Samantha Nye

Reenactment has long been a theme in my practice which centers around a performative relationship between my mother and myself. My current body of work includes a series of paintings that re-imagine “aspirational lifestyle imagery” from the 1960s alongside a series of music videos that remake Scopitone films from the same era. These relics of pop culture are chosen as symbols of the dominant sexual and cultural consciousness of my mother’s adolescence. I regularly cast a group of women, ages 55-92, related to me either through blood or life-long friend circles of my mother and grandmother.  My reenactments aim to retroactively influence the models of sexuality that influenced the generations of women before me. What started as queer role play amongst extended family has grown to include queer elders, bound by the concept of chosen family.

Attractive People Doing Attractive Things in Attractive Places is a series of oil paintings based on the aspirational lifestyle photographs of Slim Aarons. The title of the series is lifted from a quote Aarons made about his work, which focused heavily on 1960s wealthy leisure class. I alter the architecture and populate the poolside landscapes with my queered vision of ‘attractive people’ and the ‘attractive things’ I imagine them doing. In revising Aarons’ vision I ask what if it was kinship, leisure, sex and joy shared between queer and aged bodies that generated wealth and value. Alternatively I sometimes consider these paintings scenes of celebration after queer elders have stormed the castle.

Visual Pleasure/Jukebox Cinema is a video and installation series that remakes Scopitone films and playfully takes its name from the pivotal feminist film essay, Visual Pleasure and Narrative Cinema by Laura Mulvey. Scopitone films are short musical films that were once played on jukebox-like machines and housed in bars and nightclubs. A short lived phenomenon, I am interested in Scopitone films because they marked a rupture in the 1960’s teen dance fantasy. As jukeboxes were intended to activate the party, Scopitones asked the party­goers to cease dancing and huddle around a single small screen. Aside from it’s logistical problem, perhaps it was also the genre’s high camp aesthetic that made it undesirable to mainstream audiences. Signatures of this genre are youthful bikini-clad dancers, poorly executed lip-syncs and theatrical preoccupations with leisure and marriage, all ripe for a queered revision. In Visual Pleasure/Jukebox Cinema the almost shot-by-shot remakes are approached through a Freudian queer filter that marries 1990s music videos with its 1960s muse. The installations, or viewing rooms, are my attempt to heal the isolation caused by the original Scopitone machine and bring bodies together watching, singing, listening, dancing, reclining or just being.

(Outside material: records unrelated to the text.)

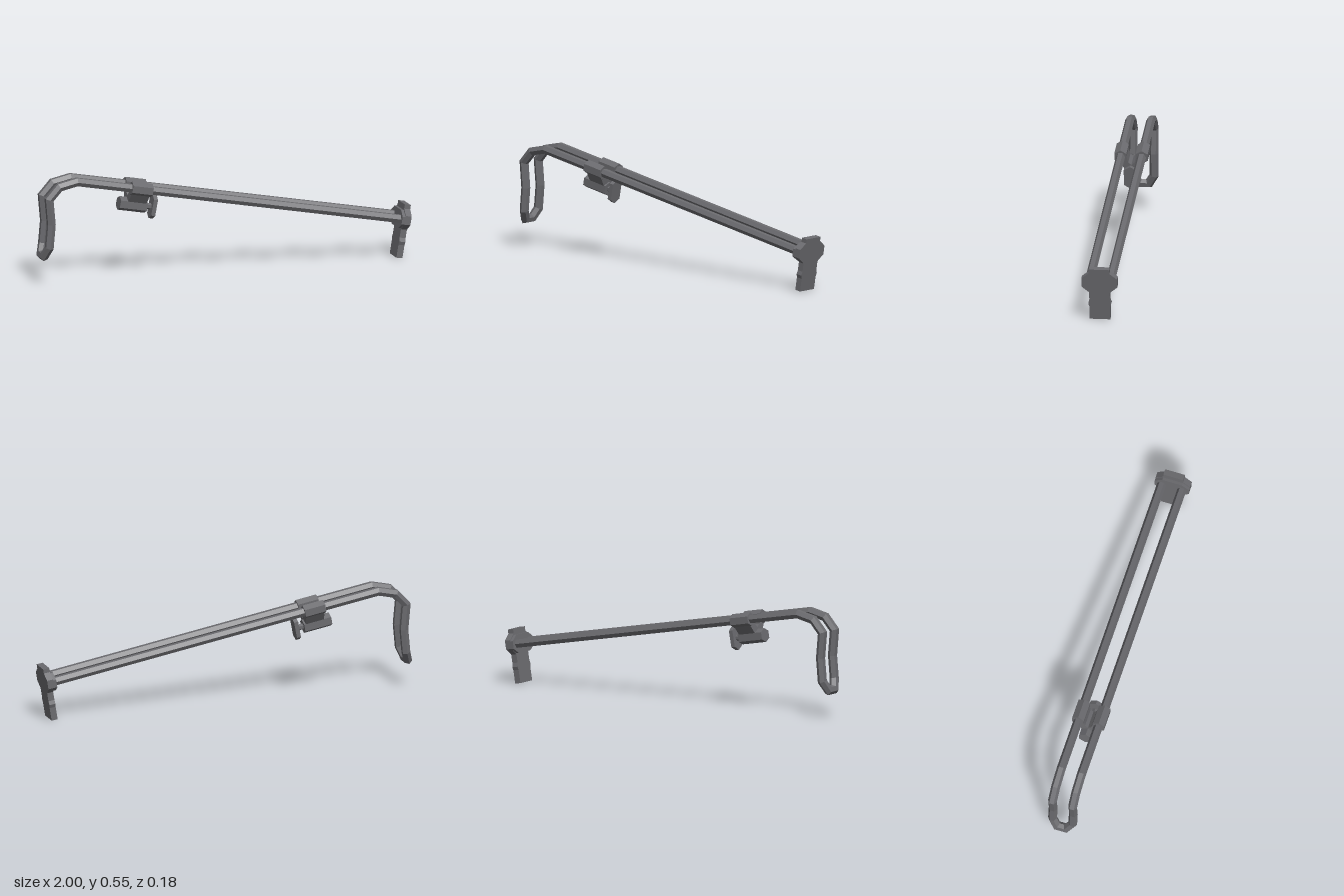
import * as THREE from 'three';

const steel = new THREE.MeshStandardMaterial({ color: 0x6a6a6e, flatShading: true });
steel.name = 'gunmetal grey';
const TILT = -0.185; // slope of the rods

function part(name, geometry, parent) {
  const mesh = new THREE.Mesh(geometry, steel);
  mesh.name = name;
  parent.add(mesh);
  return mesh;
}

// Prism along x with a [z, y] outline
function prism(points, length) {
  const shape = new THREE.Shape(points.map(([z, y]) => new THREE.Vector2(z, y)));
  return new THREE.ExtrudeGeometry(shape, { depth: length, bevelEnabled: false })
    .translate(0, 0, -length / 2).rotateY(Math.PI / 2);
}

// Mirror a right-hand outline (top to bottom) to the other side
const mirrored = (half) => [...half, ...half.slice().reverse().map(([z, y]) => [-z, y])];

// Upright hexagon: half width, corner height, apex height
const hex = (w, c, h) => [[0, h], [w, c], [w, -c], [0, -h], [-w, -c], [-w, c]];

// Hexagonal bar swept along a path with mitred joints
function sweepBar(path, radius, sides = 6) {
  const dirs = path.slice(1).map((p, i) => p.clone().sub(path[i]).normalize());
  const t0 = dirs[0];
  const b = new THREE.Vector3(0, 0, 1).cross(t0).cross(t0).normalize();
  const n = b.clone().cross(t0).normalize();
  const up = new THREE.Vector3().crossVectors(n, t0).normalize();
  if (up.y < 0) up.negate();
  const side = t0.clone().cross(up);
  let ring = [];
  for (let j = 0; j < sides; j++) {
    const a = (j / sides) * Math.PI * 2;
    ring.push(path[0].clone().addScaledVector(up, radius * Math.cos(a))
      .addScaledVector(side, radius * Math.sin(a)));
  }
  const pos = [];
  const put = (...vs) => vs.forEach((v) => pos.push(v.x, v.y, v.z));
  for (let j = 0; j < sides; j++) put(path[0], ring[(j + 1) % sides], ring[j]);
  dirs.forEach((d, i) => {
    const end = path[i + 1];
    const plane = d.clone().add(dirs[i + 1] || d).normalize();
    const next = ring.map((p) =>
      p.clone().addScaledVector(d, end.clone().sub(p).dot(plane) / d.dot(plane)));
    for (let j = 0; j < sides; j++) {
      const k = (j + 1) % sides;
      put(ring[j], ring[k], next[k], ring[j], next[k], next[j]);
    }
    ring = next;
  });
  const last = path[path.length - 1];
  for (let j = 0; j < sides; j++) put(last, ring[j], ring[(j + 1) % sides]);
  const g = new THREE.BufferGeometry();
  g.setAttribute('position', new THREE.Float32BufferAttribute(pos, 3));
  g.computeVertexNormals();
  return g;
}

export function createModel() {
  const model = new THREE.Group();
  model.name = 'slidingWireFrame';

  // One bent rod: along one side, round the hook and back along the other
  const half = [
    [0.965, 0.205, 0.054], [-0.81, 0.535, 0.054], [-0.905, 0.514, 0.054],
    [-0.961, 0.452, 0.054], [-0.949, 0.32, 0.054], [-0.96, 0.2, 0.054],
    [-0.978, 0.151, 0.025],
  ];
  const path = [...half, ...half.slice().reverse().map(([x, y, z]) => [x, y, -z])]
    .map((p) => new THREE.Vector3(...p));
  part('bentRod', sweepBar(path, 0.0235), model);

  // End plate, leaning square to the rods
  const end = new THREE.Group();
  end.name = 'endPlate';
  end.position.set(0.933, 0.004, 0);
  end.rotation.z = -0.165;
  model.add(end);
  part('plate', prism(mirrored([
    [0.053, 0.28], [0.053, 0.258], [0.092, 0.228], [0.092, 0.182], [0.053, 0.15],
    [0.053, 0.106], [0.059, 0.086], [0.053, 0.068], [0.053, 0],
  ]), 0.033), end);
  part('plateCollar', prism(mirrored([
    [0.053, 0.25], [0.092, 0.222], [0.092, 0.182], [0.053, 0.155],
  ]), 0.02), end).position.x = -0.022;

  // Slider clamped round both rods
  const slider = new THREE.Group();
  slider.name = 'slider';
  slider.position.set(-0.463, 0.47, 0);
  slider.rotation.z = TILT;
  model.add(slider);
  for (const s of [1, -1]) {
    part(s > 0 ? 'leftSleeve' : 'rightSleeve', prism(hex(0.031, 0.018, 0.036), 0.112), slider)
      .position.z = s * 0.055;
  }
  part('sliderWeb', prism([
    [0, -0.048], [0.016, -0.034], [0.026, 0.005], [0.07, -0.02], [0.033, -0.075], [0.03, -0.09],
    [-0.03, -0.09], [-0.033, -0.075], [-0.07, -0.02], [-0.026, 0.005], [-0.016, -0.034],
  ], 0.1), slider);
  part('lockBody', prism(hex(0.033, 0.019, 0.036), 0.148), slider).position.set(-0.015, -0.093, 0);

  // Thumb lever on a short shaft
  part('leverShaft', prism(hex(0.014, 0.008, 0.016), 0.05), slider).position.set(0.07, -0.092, 0);
  part('thumbLever', prism(hex(0.033, 0.042, 0.062), 0.022), slider).position.set(0.0985, -0.092, 0);

  return model;
}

All of these works are meant as love letters to queer spaces past and present, the thriving and the abandoned. In my attempt to image queer kinship I acknowledge the beautiful parts, the prickly parts, the radical parts and the parts that have long needed fixing. With celebration and criticality I pull references from lesbian legacies and failures. These works envision a fantasy history of both age and trans-inclusive lesbian spaces and mash-up incongruent queer references such as the Slim Aarons’ photographs of the 1960s, lesbian separatist spaces of the 1970s, Bat Mitzvah parties from 1990s, and the Miami gay club scene of the early 2000’s.